While the love story between Tommy and Fiona drives the show, "Brigadoon" offers many other delights - especially the magical dance numbers. If it is perhaps a stretch to expect authentic Scottish dancing - the cast gives it a solid go - and the show's biggest dance numbers don't disappoint.
"Down on MacConnachy Square" serves up the town's delights, while "The Wedding" features kilts, swords and all manner of excitement. Only rousing "My Mother's Wedding Day" feels a letdown. In other spots, the simplicity of a single dancer - curving across the stage, winding a length of plaid fabric - creates a sense of graceful beauty.

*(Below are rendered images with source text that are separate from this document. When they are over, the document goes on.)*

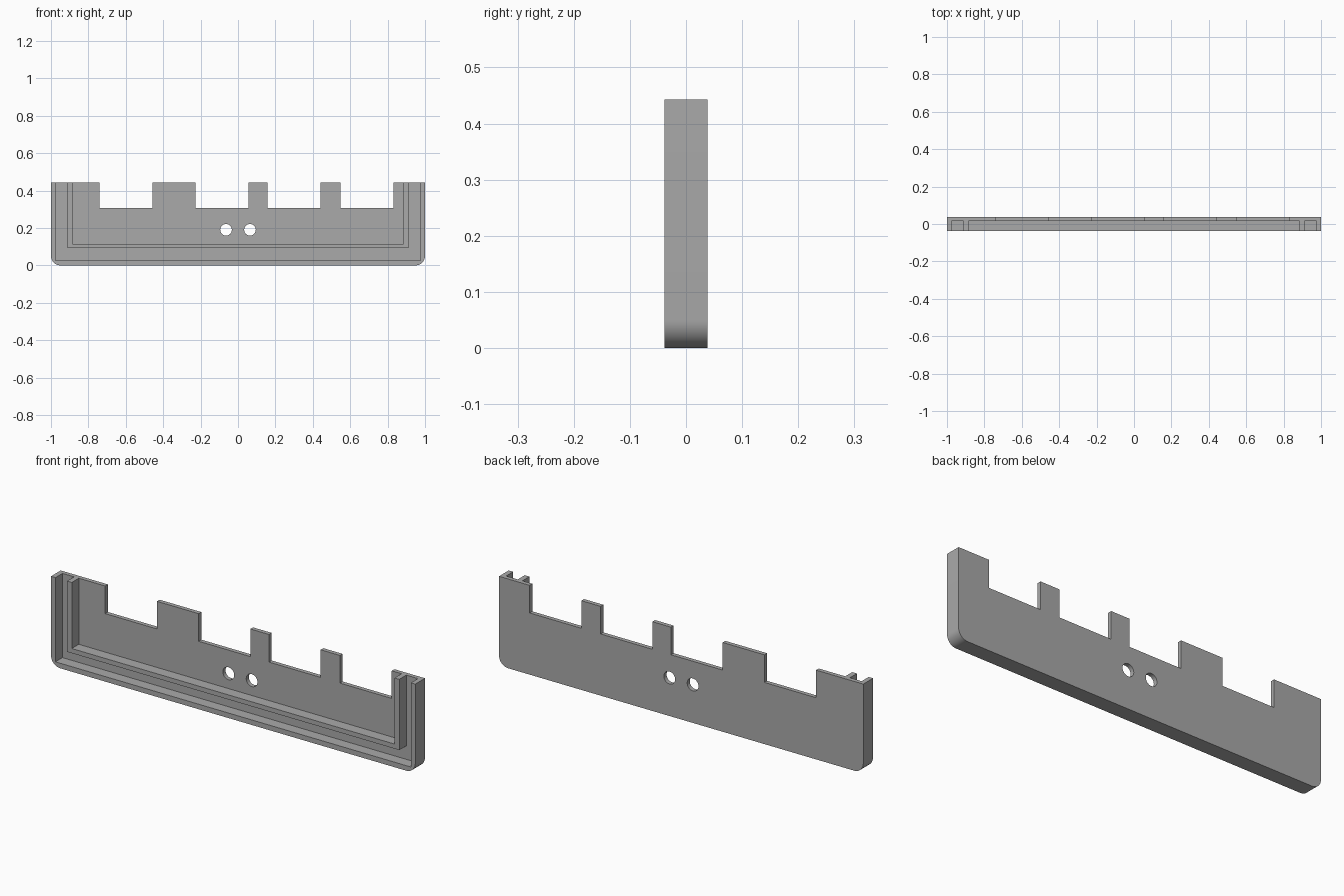
import bpy
import bmesh
import math

if "Cube" in bpy.data.objects:
    bpy.data.objects.remove(bpy.data.objects["Cube"])

# Overall sizes
HEIGHT, FRONT, BACK = 0.443, -0.038, 0.038
FLOOR = 0.017            # front face of the thin back plate
RADIUS = 0.05            # rounded lower corners
OUTER, RIB_OUT, RIB_IN = 0.976, 0.912, 0.886


def grey_material():
    mat = bpy.data.materials.new("plain grey")
    mat.use_nodes = True
    colour = (0.4, 0.4, 0.4, 1)
    mat.diffuse_color = colour
    mat.node_tree.nodes["Principled BSDF"].inputs["Base Color"].default_value = colour
    return mat


def prism(name, outline, y0, y1):
    """Extrude an (x, z) outline from y0 to y1."""
    bm = bmesh.new()
    face = bm.faces.new([bm.verts.new((x, y0, z)) for x, z in outline])
    out = bmesh.ops.extrude_face_region(bm, geom=[face])
    moved = [v for v in out["geom"] if isinstance(v, bmesh.types.BMVert)]
    bmesh.ops.translate(bm, verts=moved, vec=(0, y1 - y0, 0))
    bmesh.ops.recalc_face_normals(bm, faces=bm.faces)
    mesh = bpy.data.meshes.new(name)
    bm.to_mesh(mesh)
    bm.free()
    obj = bpy.data.objects.new(name, mesh)
    bpy.context.collection.objects.link(obj)
    return obj


def arc(cx, cz, r, start, end, steps):
    angles = [math.radians(start + (end - start) * i / steps) for i in range(steps + 1)]
    return [(cx + r * math.cos(a), cz + r * math.sin(a)) for a in angles]


def box(x0, x1, z0, z1):
    return [(x0, z0), (x1, z0), (x1, z1), (x0, z1)]


# Solid panel with rounded lower corners
outline = [(1, HEIGHT), (-1, HEIGHT)]
outline += arc(-1 + RADIUS, RADIUS, RADIUS, 180, 270, 12)
outline += arc(1 - RADIUS, RADIUS, RADIUS, 270, 360, 12)
panel = prism("panel", outline, FRONT, BACK)
panel.data.materials.append(grey_material())

# U-shaped channel between the rim and the inner rib, and the pocket inside the rib
channel = [(-OUTER, 1), (-OUTER, 0.025), (OUTER, 0.025), (OUTER, 1),
           (RIB_OUT, 1), (RIB_OUT, 0.092), (-RIB_OUT, 0.092), (-RIB_OUT, 1)]
cutters = [prism("channel_cutter", channel, -1, FLOOR),
           prism("pocket_cutter", box(-RIB_IN, RIB_IN, 0.115, 1), -1, FLOOR)]

# Notches in the top edge
for left in (-0.741, -0.228, 0.056, 0.158, 0.548):
    if left != 0.056:
        cutters.append(prism("notch_cutter", box(left, left + 0.284, 0.306, 1), -1, 1))

# Pair of round holes
for x in (-0.064, 0.064):
    cutters.append(prism("hole_cutter", arc(x, 0.19, 0.031, 0, 348.75, 31), -1, 1))

# Carve the panel and discard the cutters
bpy.context.view_layer.objects.active = panel
panel.select_set(True)
for cutter in cutters:
    mod = panel.modifiers.new("carve", "BOOLEAN")
    mod.operation = "DIFFERENCE"
    mod.solver = "EXACT"
    mod.object = cutter
    bpy.ops.object.modifier_apply(modifier=mod.name)
    bpy.data.objects.remove(cutter)

bpy.ops.object.shade_smooth_by_angle(angle=math.radians(30))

Sal Pavia makes a charming Charlie - and leads a bouncing rendition of "I'll Go Home With Bonnie Jean." Michael Dinneen adds desperation to the part of heartbroken Harry Beaton; he's watching the woman he love marry someone else - and he can't leave the village because of its magical spell.

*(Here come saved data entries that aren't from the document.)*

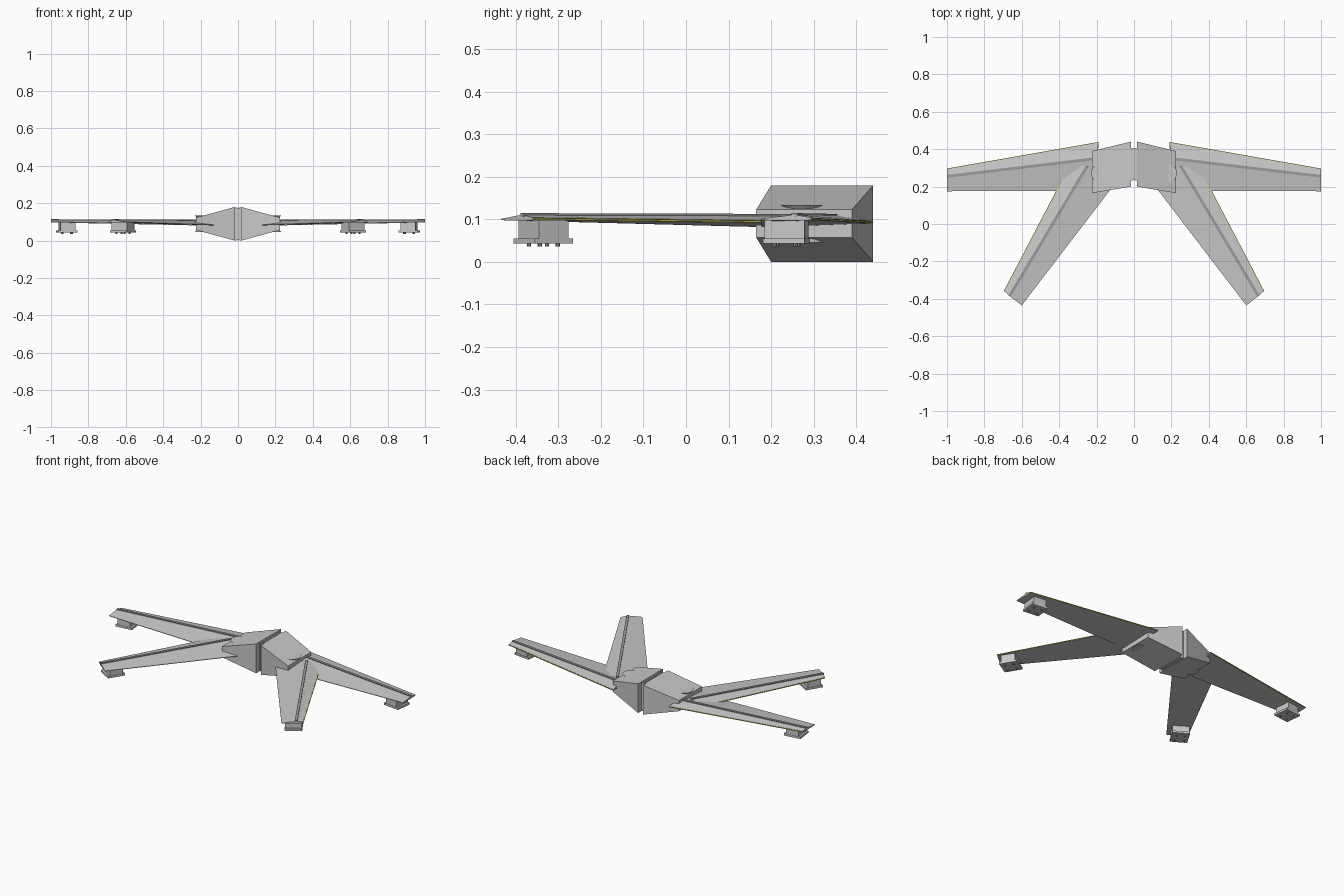
import bpy, bmesh, math
from mathutils import Vector, Matrix

if "Cube" in bpy.data.objects:
    bpy.data.objects.remove(bpy.data.objects["Cube"], do_unlink=True)


def material(name, rgb):
    m = bpy.data.materials.new(name)
    m.use_nodes = True
    m.diffuse_color = (*rgb, 1)
    m.node_tree.nodes["Principled BSDF"].inputs["Base Color"].default_value = (*rgb, 1)
    return m


GREY = material("hull grey", (0.58, 0.58, 0.58))
DARK = material("spar grey", (0.33, 0.33, 0.33))
YELLOW = material("edge yellow", (0.60, 0.50, 0.05))


def finish(name, bm, mat):
    bmesh.ops.recalc_face_normals(bm, faces=bm.faces)
    me = bpy.data.meshes.new(name)
    bm.to_mesh(me)
    bm.free()
    me.materials.append(mat)
    ob = bpy.data.objects.new(name, me)
    bpy.context.collection.objects.link(ob)
    return ob


def loft(name, ring_a, ring_b, mat):
    """Closed solid between two matching outlines."""
    bm = bmesh.new()
    a = [bm.verts.new(p) for p in ring_a]
    b = [bm.verts.new(p) for p in ring_b]
    bm.faces.new(a)
    bm.faces.new(b[::-1])
    n = len(a)
    for i in range(n):
        bm.faces.new((a[i], a[(i + 1) % n], b[(i + 1) % n], b[i]))
    return finish(name, bm, mat)


def box(name, centre, size, mat, angle=0):
    bm = bmesh.new()
    bmesh.ops.create_cube(bm, size=1)
    bmesh.ops.scale(bm, vec=size, verts=bm.verts)
    bmesh.ops.transform(bm, verts=bm.verts,
                        matrix=Matrix.Translation(centre) @ Matrix.Rotation(angle, 4, 'Z'))
    return finish(name, bm, mat)


def cone(name, centre, r_low, r_high, depth, mat, sides=24):
    bm = bmesh.new()
    bmesh.ops.create_cone(bm, cap_ends=True, segments=sides, radius1=r_low,
                          radius2=r_high, depth=depth)
    bmesh.ops.translate(bm, verts=bm.verts, vec=centre)
    return finish(name, bm, mat)


def section(lead, spar, trail, z_lead, z_top, z_trail, thick):
    """Cambered wing section through three plan points."""
    l, s, t = (Vector((*p, 0)) for p in (lead, spar, trail))
    up = lambda p, z: p + Vector((0, 0, z))
    return [up(l, z_lead + 0.003), up(s, z_top), up(t, z_trail),
            up(t, z_trail - 0.003), up(s, z_top - thick), up(l, z_lead - 0.003)]


def strip(name, a, b, width, height, mat):
    """Thin bar along a line."""
    a, b = Vector(a), Vector(b)
    side = (b - a).cross(Vector((0, 0, 1))).normalized() * width / 2
    h = Vector((0, 0, height / 2))
    ring = lambda p: [p - side - h, p + side - h, p + side + h, p - side + h]
    return loft(name, ring(a), ring(b), mat)


def rect(x, y0, y1, z0, z1):
    return [(x, y0, z0), (x, y1, z0), (x, y1, z1), (x, y0, z1)]


# Wing plans: (lead, spar, trail) at root and tip, then pod centre
WINGS = {
    "rear": (((0.19, 0.435), (0.20, 0.35), (0.20, 0.178)),
             ((1.0, 0.293), (1.0, 0.255), (1.0, 0.175)), (0.915, 0.236)),
    "front": (((0.34, 0.315), (0.25, 0.31), (0.11, 0.205)),
              ((0.693, -0.36), (0.665, -0.385), (0.60, -0.435)), (0.615, -0.335)),
}
wings = []

for side, sx in (("left", 1), ("right", -1)):
    parts = []
    # Tapered hull half
    parts.append(loft(side + "_hull", rect(0.017, 0.20, 0.44, 0, 0.18),
                      rect(0.225, 0.165, 0.39, 0.057, 0.123), GREY))
    # Pivot discs above and below the wing roots
    parts.append(cone(side + "_pivot_top", (0.18, 0.272, 0.1225), 0.03, 0.05, 0.023, GREY))
    parts.append(cone(side + "_pivot_bottom", (0.18, 0.272, 0.0575), 0.05, 0.03, 0.023, GREY))

    for wing, (root, tip, pod) in WINGS.items():
        tag = side + "_" + wing
        blade = loft(tag + "_wing", section(*root, 0.093, 0.109, 0.084, 0.022),
                     section(*tip, 0.101, 0.111, 0.101, 0.014), GREY)
        wings.append(blade)
        parts.append(blade)
        # Raised spar and leading edge trim
        parts.append(strip(tag + "_spar", (*root[1], 0.108), (*tip[1], 0.110),
                           0.015, 0.009, DARK))
        parts.append(strip(tag + "_edge_trim", (*root[0], 0.093), (*tip[0], 0.101),
                           0.007, 0.004, YELLOW))
        # Pod under the wing tip: housing, flange plate and studs
        d = Vector(tip[1]) - Vector(root[1])
        angle = math.atan2(d.y, d.x)
        parts.append(box(tag + "_pod", (*pod, 0.078), (0.08, 0.095, 0.045), GREY, angle))
        parts.append(box(tag + "_pod_plate", (*pod, 0.049), (0.104, 0.098, 0.012), GREY, angle))
        for i in range(4):
            a = angle + math.pi / 4 + i * math.pi / 2
            parts.append(cone(f"{tag}_stud_{i + 1}", (pod[0] + 0.035 * math.cos(a),
                              pod[1] + 0.035 * math.sin(a), 0.04), 0.005, 0.005, 0.007, DARK, 8))

    # Mirror the finished side
    if sx < 0:
        for ob in parts:
            ob.data.transform(Matrix.Scale(-1, 4, (1, 0, 0)))
            ob.data.flip_normals()

# Hinge slabs between the hull halves
for name, x in (("hinge_left", 0.0125), ("hinge_middle", 0), ("hinge_right", -0.0125)):
    box(name, (x, 0.32, 0.09), (0.008, 0.175, 0.176), GREY)
box("hinge_core", (0, 0.32, 0.09), (0.036, 0.168, 0.166), GREY)

# Soft shading across the wing skins
for ob in bpy.context.view_layer.objects:
    ob.select_set(ob in wings)
bpy.context.view_layer.objects.active = wings[0]
bpy.ops.object.shade_smooth_by_angle(angle=math.radians(30))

Morgan Springer gives surprising depth to one-note village sexpot Meg Brockie. Her tastefully filthy "The Love of My Life," about her long search for the perfect husband - carried out with poor lost hunter Jeff (Victor Legarreta) - brought some of the biggest laughs of the night. (Sample lyrics: "I never went back, for what I had heard was true: That a poet only writes about the things he cannot do.")
Tom Tutino's verdant sets transport the crowd to the mossy glens of Scotland. Fiona makes her farewell to Tommy as the mist closes in over Brigadoon - and escapes over a rocky footbridge. Russell A. Thompson's stunning lighting includes a moonscape that bathes the village in soft, mystical light. John P. White's costumes extend to full kilts with sporrans, garter flashes and elaborate dresses in an array of soft pastels for the ladies that flare during as they twirl across the stage.
Loren Strickland conducts a five-piece orchestra, with additional orchestrations by JR McAlexander. While purists would wish for - and appreciate - a full orchestra, the Broadway Palm band does a solid job in giving the audiences the flavor of the lush score without sounding the least bit tinny. There were some issues with mic feedback at Saturday night's performance.
Take a stroll in the Scottish Highlands. Get lost. Really lost. Maybe the mists will roll in, a mysterious light will appear and the delicate tones of "Brigadoon, Brigadoon," will sound out. If that isn't feasible, take in a magical evening (or matinée) in at Broadway Palm. Forever. For always. "Brigadoon."